This clear, concise description of Jesus preceded him by thousands of years. How could the ancient author have described Jesus so accurately? The answer? This isn’t a description of Jesus at all. 

This list describes Moses. Strikingly similar to Jesus, wouldn’t you say? There’s more. 

Here is another profile:

•    His name, when translated from Hebrew, means “God saves”
•    He descended from a man named Joseph
•    He had a humble, obscure beginning but rose to a place of honor
•    He was anointed by God
•    He was filled with God’s Spirit
•    He led and shepherded his people
•    He did for God’s people what Moses could not do
•    He delivered God’s people from the enemies of God
•    He promised rest and provided it
This appears to be another succinct, ancient description of Jesus, but like the first, it isn’t describing Jesus. This is the Old Testament description of Joshua. 
•    He was the special object of his father’s love
•    He was underestimated and discounted by his own family
•    He had the ability to resist a temptation
•    He fed bread to people to relieve their hunger
•    He accurately foretold the future
•    He was sold by someone he trusted for pieces of silver
•    He was stripped of his robe and delivered to Gentiles
•    He stood before rulers in the assembly
•    He was falsely accused
•    His own people did not recognize him

Once again, this ancient list of attributes sounds like Jesus, even though it describes Joseph from the Old Testament.  




•    He was a descendant of Abraham and of the tribe of Judah
•    He was born in the town of Bethlehem
•    He burst onto the scene from an unlikely social position
•    He was anointed by God to lead his people
•    He was both shepherd and king
•    He amazed the elders as a young man
•    He spent time in the wilderness
•    He had no place to lay his head
•    His popularity angered the leaders of the time
•    He was betrayed by those he served
•    He trusted God in the face of adversity
This is also an ancient record describing someone other than Jesus (even though it sounds a lot like Him). This time, it’s an Old Testament description of King David.
•    His name, when translated from Hebrew, means “God is salvation”
•    His ministry started at the Jordan River
•    He received the Spirit of his Father
•    He was surrounded by more disciples than his predecessor
•    He was attested by God with miracles, signs, and wonders
•    He raised a woman’s adult son from the grave
•    He fed many people with just a few loaves and had more to spare
•    He healed a leper
•    He gave sight to the blind
•    He fed the hungry
•    He was betrayed for money
Although it sounds like Jesus, this time we’re describing the Old Testament prophet Elisha.
•    He preached repentance to Gentiles
•    He knew that salvation belongs to the Lord
•    He slept on a boat during a storm
•    He acted and the power of God calmed the storm
•    He chose to sacrifice himself for others
•    He spent three days in darkness, given up for dead
•    After three days, he escaped death and taught for forty days
This final description also sounds like Jesus of Nazareth, but it’s the Old Testament prophet Jonah.

YSPISW: What point are you making with all this evidence from the OT about the presence of the gospel and the predictive profiles that point to Jesus?

Answer: Because of the kindness and grace of God, sinners have never been without the good news! 

It’s always been the day of salvation.

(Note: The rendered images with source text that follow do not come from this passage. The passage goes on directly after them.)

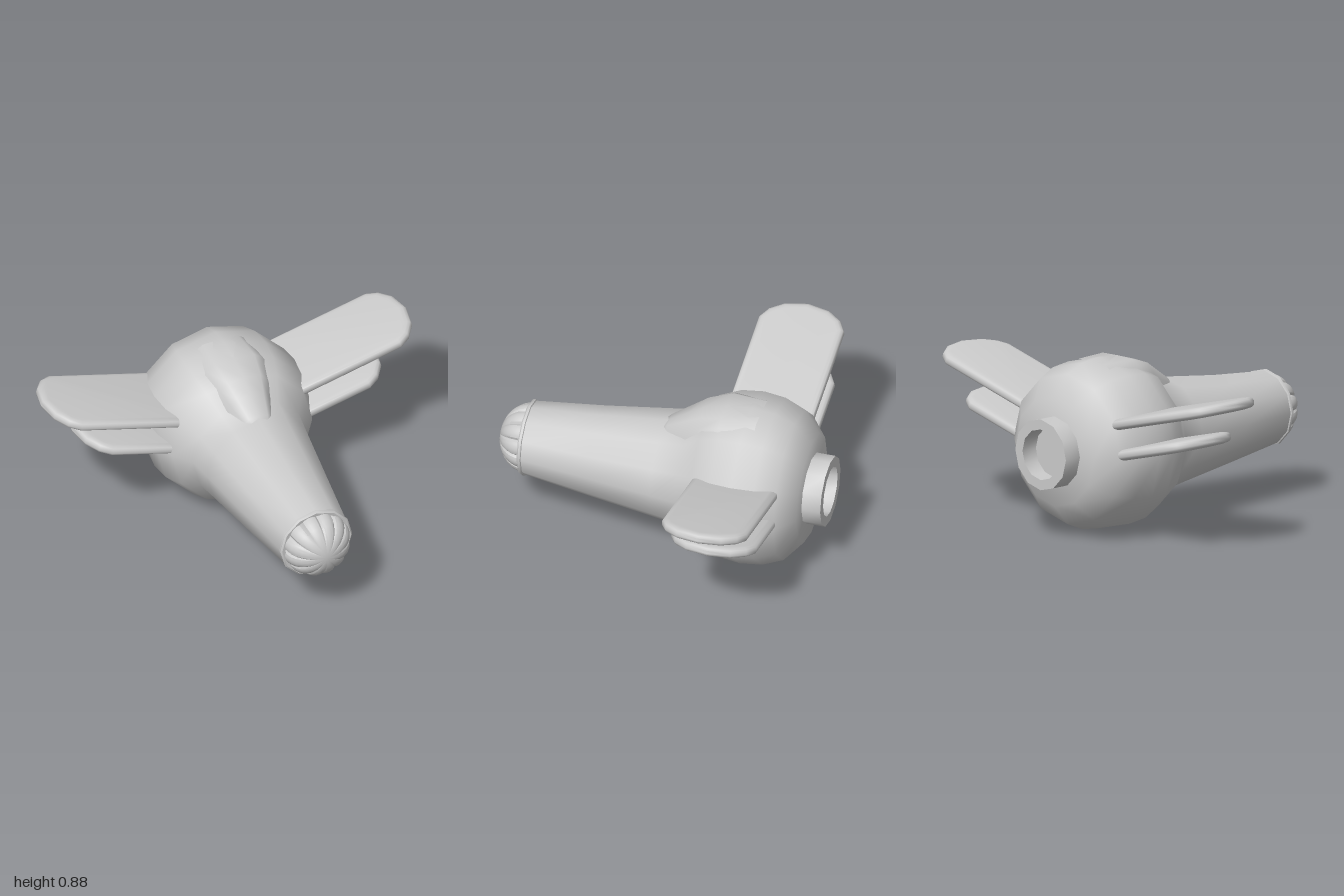
import * as THREE from 'three';
import { toCreasedNormals } from 'three/addons/utils/BufferGeometryUtils.js';

const AXIS_Y = 0.445; // height of the fuselage axis
const WING_Z = -0.455;
const material = new THREE.MeshStandardMaterial({ color: 0xcccccc });

function part(name, geometry, crease = 0.7) {
  const mesh = new THREE.Mesh(toCreasedNormals(geometry, crease), material);
  mesh.name = name;
  return mesh;
}

// Profile of [z, radius] pairs, running from back to front, turned about the z axis
function turned(profile, sides = 12) {
  const points = profile.map(([z, r]) => new THREE.Vector2(r, z));
  return new THREE.LatheGeometry(points, sides).rotateX(Math.PI / 2);
}

// Move every vertex by a rule
function reshape(geometry, rule) {
  const p = geometry.attributes.position;
  const v = new THREE.Vector3();
  for (let i = 0; i < p.count; i++) {
    rule(v.fromBufferAttribute(p, i));
    p.setXYZ(i, v.x, v.y, v.z);
  }
  return geometry;
}

// Round rear body running into a tapering nose, flattened along the top
function hullGeometry() {
  const hull = turned([
    [-0.76, 0], [-0.76, 0.28], [-0.67, 0.385], [-0.565, 0.427], [-0.45, 0.44],
    [-0.335, 0.427], [-0.225, 0.382], [-0.135, 0.308], [0, 0.288], [0.35, 0.24], [0.715, 0.188],
  ]);
  return reshape(hull, (v) => {
    if (v.y <= 0 || v.z < -0.15) return;
    const flat = v.z < 0 ? 0.07 : 0.15 * (1 - v.z / 0.715);
    v.y *= 1 - flat;
  });
}

// Fluted dome with twelve puffed segments
function domeGeometry() {
  const profile = [];
  for (let i = 0; i <= 8; i++) {
    const a = (i / 8) * Math.PI / 2;
    profile.push([0.71 + 0.148 * Math.sin(a), 0.178 * Math.cos(a)]);
  }
  return reshape(turned(profile, 96), (v) => {
    const puff = Math.abs(Math.sin(6 * Math.atan2(v.x, v.y)));
    const s = 0.9 + 0.1 * Math.sqrt(puff);
    v.x *= s;
    v.y *= s;
  });
}

// Raised fairing lofted through arched sections: [z, half width, top, base]
function fairingGeometry() {
  const sections = [
    [0.015, 0.06, 0.69, 0.64], [-0.02, 0.085, 0.72, 0.65], [-0.12, 0.12, 0.785, 0.66],
    [-0.2, 0.15, 0.835, 0.72], [-0.32, 0.18, 0.872, 0.79], [-0.5, 0.16, 0.87, 0.79],
  ];
  const arch = [[-1, 0], [-0.85, 0.6], [-0.6, 0.96], [0, 1], [0.6, 0.96], [0.85, 0.6], [1, 0]];
  const n = arch.length;
  const positions = [];
  const index = [];
  sections.forEach(([z, w, top, base], s) => {
    for (const [x, y] of arch) positions.push(x * w, base + y * (top - base), z);
    for (let i = 0; i < n - 1; i++) {
      // Close the front end
      if (s === 0 && i > 0) index.push(0, i + 1, i);
      if (s === 0) continue;
      const a = (s - 1) * n + i;
      const b = s * n + i;
      index.push(a, a + 1, b, a + 1, b + 1, b);
    }
  });
  const geometry = new THREE.BufferGeometry();
  geometry.setAttribute('position', new THREE.Float32BufferAttribute(positions, 3));
  geometry.setIndex(index);
  return geometry;
}

// Flat wing with softened edges and a rounded tip at the local origin
function wingGeometry(length) {
  const bevel = 0.035;
  const half = 0.222 - bevel;
  const shape = new THREE.Shape();
  shape.moveTo(-length, -half);
  for (const [x, z] of [[-0.105, -1], [-0.06, -0.86], [-0.02, -0.55], [0, 0],
    [-0.02, 0.55], [-0.06, 0.86], [-0.105, 1]]) shape.lineTo(x - bevel, z * half);
  shape.lineTo(-length, half);
  shape.closePath();
  const geometry = new THREE.ExtrudeGeometry(shape, {
    depth: 0.016, bevelThickness: 0.02, bevelSize: bevel, bevelSegments: 3,
  });
  return geometry.translate(0, 0, -0.008).rotateX(Math.PI / 2).rotateZ(THREE.MathUtils.degToRad(14.7));
}

export function createModel() {
  const model = new THREE.Group();
  model.name = 'craft';

  // Fuselage, rim, dome and hollow exhaust share one axis
  const fuselage = new THREE.Group();
  fuselage.name = 'fuselage';
  fuselage.position.y = AXIS_Y;
  fuselage.add(part('hull', hullGeometry(), 0.95));
  fuselage.add(part('noseRim', turned([
    [0.7, 0.185], [0.705, 0.196], [0.717, 0.196], [0.724, 0.188], [0.722, 0.17], [0.705, 0.165],
  ])));
  fuselage.add(part('noseDome', domeGeometry(), 0.45));
  fuselage.add(part('exhaust', turned([
    [-0.765, 0], [-0.765, 0.13], [-0.858, 0.13], [-0.858, 0.182], [-0.74, 0.182],
  ].map(([z, r]) => [z, r]))));
  model.add(fuselage);

  model.add(part('topFairing', fairingGeometry(), 0.9));

  // Two wings on each side, the right side being the left one turned about
  for (const side of ['left', 'right']) {
    const wings = new THREE.Group();
    wings.name = side + 'Wings';
    wings.position.z = WING_Z;
    if (side === 'right') wings.rotation.y = Math.PI;
    const upper = part('upperWing', wingGeometry(0.72), 0.8);
    upper.position.set(0.994, 0.793, 0);
    const lower = part('lowerWing', wingGeometry(0.58), 0.8);
    lower.position.set(0.826, 0.588, 0);
    wings.add(upper, lower);
    model.add(wings);
  }
  return model;
}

Therefore, we are still under mandate to tell all the other beggars where we have found bread.